The Food and Drug Administration has made revisions to sunscreen labeling for the first time in 33 years, the impact of which will not be felt until next summer.

However, dermatologists are already applauding the effort, which will inform consumers of a product's ability to protect against early skin aging and skin cancer. The regulations will also do away with SPF labels higher than 50 and claims such as "waterproof" or "sweatproof," The Los Angeles Times noted.

"Overall, this will be more beneficial to the consumer," said Dr. Derek Towery, a dermatologist in Joplin, Missouri, to the Joplin Globe. "When the new sunscreens come out with the new packaging, they will truly be broad spectrum."

Towery noted that he sees an average of 20 to 30 patients per day for "sun effects," and removes between three and 10 skin cancers daily.

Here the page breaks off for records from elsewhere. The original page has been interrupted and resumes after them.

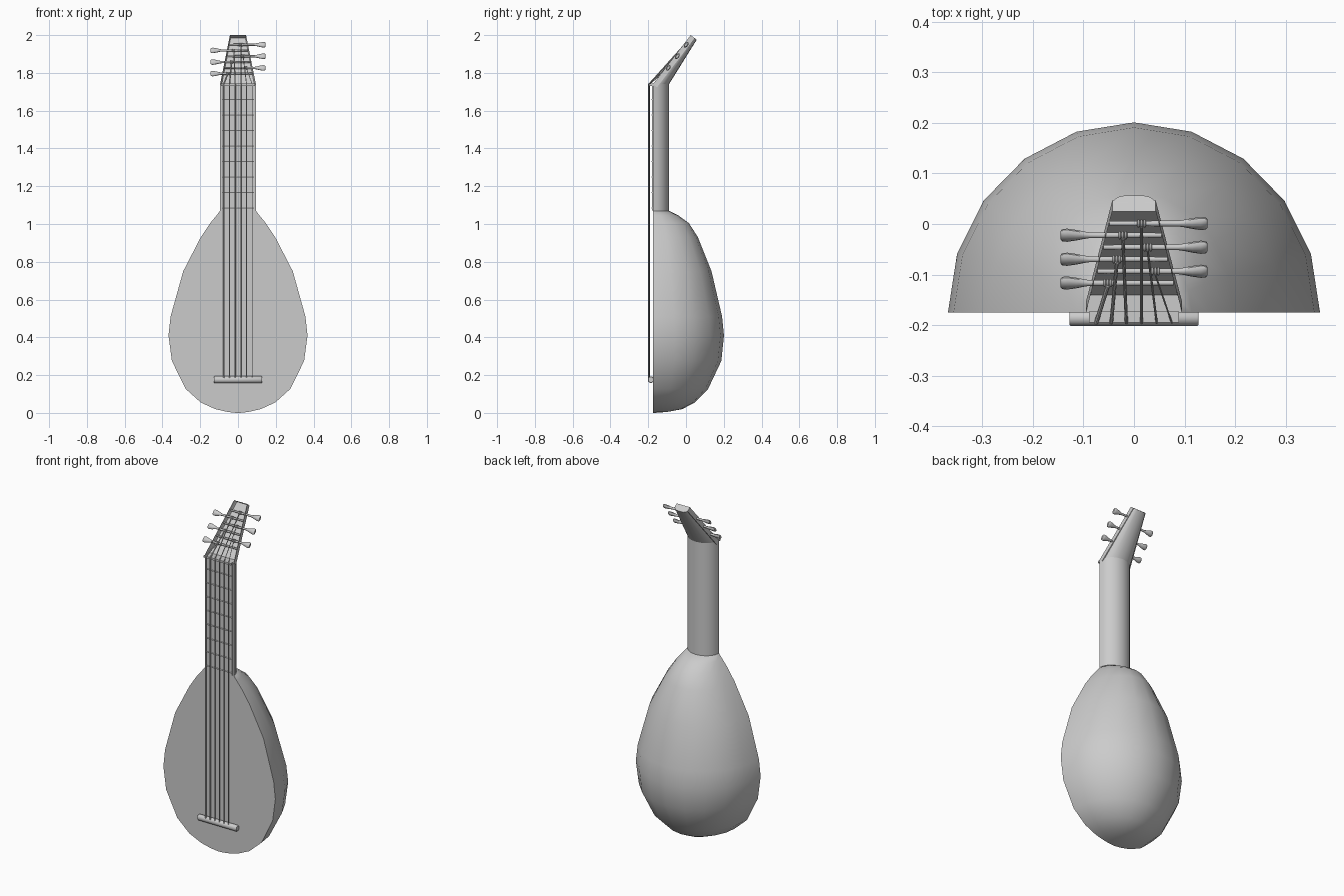
import bpy, bmesh, math
from mathutils import Vector

if "Cube" in bpy.data.objects:
    bpy.data.objects.remove(bpy.data.objects["Cube"])

FRONT = -0.175                      # plane of the soundboard
NECK_TOP = Vector((0, FRONT, 1.74))
HEAD_LEN = 0.328
AXIS = Vector((0, 0.61, 0.793)).normalized()    # along the tilted pegbox
BACK = Vector((0, AXIS.z, -AXIS.y))             # from its front to its back


def finish(name, bm, angle=40):
    bmesh.ops.recalc_face_normals(bm, faces=bm.faces)
    me = bpy.data.meshes.new(name)
    bm.to_mesh(me)
    bm.free()
    ob = bpy.data.objects.new(name, me)
    bpy.context.collection.objects.link(ob)
    bpy.ops.object.select_all(action='DESELECT')
    ob.select_set(True)
    bpy.context.view_layer.objects.active = ob
    bpy.ops.object.shade_smooth_by_angle(angle=math.radians(angle))
    return ob


def loft(bm, rings):
    loops = [[bm.verts.new(p) for p in r] for r in rings]
    n = len(loops[0])
    faces = []
    for a, b in zip(loops, loops[1:]):
        for i in range(n):
            j = (i + 1) % n
            faces.append(bm.faces.new((a[i], a[j], b[j], b[i])))
    bm.faces.new(loops[0])
    bm.faces.new(loops[-1])
    return faces


def half_round(origin, w, depth, back=Vector((0, 1, 0)), power=1.0, segs=10):
    pts = []
    for i in range(segs + 1):
        t = math.pi * i / segs
        c, s = math.cos(t), max(math.sin(t), 0)
        x = math.copysign(abs(c) ** power, c) * w
        pts.append(Vector(origin) + Vector((x, 0, 0)) + back * depth * s ** power)
    return pts


def oval(center, u, v, ru, rv, segs=10):
    return [Vector(center) + u * ru * math.cos(2 * math.pi * i / segs)
            + v * rv * math.sin(2 * math.pi * i / segs) for i in range(segs)]


def rod(bm, a, b, r, segs=8):
    a, b = Vector(a), Vector(b)
    d = (b - a).normalized()
    u = d.orthogonal().normalized()
    v = d.cross(u)
    loft(bm, [oval(a, u, v, r, r, segs), oval(b, u, v, r, r, segs)])


# Bowl-backed body: height, half width, depth
stations = [(0, .01, .01), (.005, .055, .075), (.02, .12, .155), (.055, .197, .222),
            (.127, .277, .292), (.275, .35, .362), (.41, .368, .376), (.51, .357, .366),
            (.75, .29, .31), (.93, .197, .238), (1.005, .147, .19), (1.045, .114, .135),
            (1.07, .095, .085)]
bm = bmesh.new()
loft(bm, [half_round((0, FRONT, z), w, d) for z, w, d in stations])
finish("body", bm, 50)

# Neck
bm = bmesh.new()
loft(bm, [half_round((0, FRONT, 1.07), .095, .085), half_round(NECK_TOP, .095, .085)])
finish("neck", bm)

# Tilted pegbox with a sunken slot
bm = bmesh.new()
tip = NECK_TOP + AXIS * HEAD_LEN
faces = loft(bm, [half_round(NECK_TOP, .095, .085),
                  half_round(tip, .043, .04, BACK, 0.55)])
slot = faces[10]
bmesh.ops.inset_region(bm, faces=[slot], thickness=.014)
floor = bmesh.ops.extrude_discrete_faces(bm, faces=[slot])["faces"][0]
bmesh.ops.translate(bm, verts=floor.verts, vec=BACK * .027)
finish("pegbox", bm)

# Fingerboard, frets and nut
bm = bmesh.new()
bmesh.ops.create_cube(bm, size=1)
bmesh.ops.scale(bm, verts=bm.verts, vec=(.172, .006, .668))
bmesh.ops.translate(bm, verts=bm.verts, vec=(0, FRONT - .001, 1.405))
finish("fingerboard", bm)

bm = bmesh.new()
for i in range(8):
    z = 1.085 + .082 * i
    rod(bm, (-.086, -.178, z), (.086, -.178, z), .004)
finish("frets", bm)

bm = bmesh.new()
bmesh.ops.create_cube(bm, size=1)
bmesh.ops.scale(bm, verts=bm.verts, vec=(.178, .022, .012))
bmesh.ops.translate(bm, verts=bm.verts, vec=(0, -.184, 1.737))
finish("nut", bm)

# Bridge bar
bm = bmesh.new()
Y, Z = Vector((0, 1, 0)), Vector((0, 0, 1))
loft(bm, [oval((x, -.186, .176), Y, Z, .016 * k, .018 * k, 12)
          for x, k in ((-.128, .85), (-.124, 1), (.124, 1), (.128, .85))])
finish("bridge", bm)

# Pegs with strings wound on them: side, distance along pegbox, string x, winding x
pegs = [(-1, .080, -.075, -.052), (-1, .157, -.045, -.034), (-1, .235, -.015, -.022),
        (1, .273, .015, .015), (1, .196, .045, .027), (1, .118, .075, .042)]
handle = [(.070, .006, .006), (.088, .006, .006), (.098, .008, .007), (.115, .013, .009),
          (.132, .017, .010), (.142, .016, .009), (.145, .012, .006)]
for i, (side, d, sx, wx) in enumerate(pegs):
    c = NECK_TOP + AXIS * d + BACK * .012
    X = Vector((1, 0, 0))
    far = .090 - .05 * d / HEAD_LEN
    bm = bmesh.new()
    loft(bm, [oval(c + X * side * x, AXIS, BACK, a, b)
              for x, a, b in [(-far, .005, .005)] + handle])
    finish(f"peg_{i + 1}", bm)

    r = .0042 - .0005 * i
    bm = bmesh.new()
    nut_point = Vector((sx, -.196, 1.741))
    rod(bm, (sx, -.196, .176), nut_point, r)
    rod(bm, nut_point, c + X * wx - BACK * .008, r)
    for k in (-1, 0, 1):
        m = c + X * (wx + k * .006)
        loft(bm, [oval(m + X * o, AXIS, BACK, q, q)
                  for o, q in ((-.003, .005), (-.0015, .0085), (.0015, .0085), (.003, .005))])
    finish(f"string_{i + 1}", bm)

According to the Globe, sun overexposure and indoor tanning cause 3 million new skin cancer cases per year in the U.S. Additionally, melanoma is the second-most common form of cancer for those between the ages of 15 and 29, and it's growing rapidly in comparison to other types of cancer.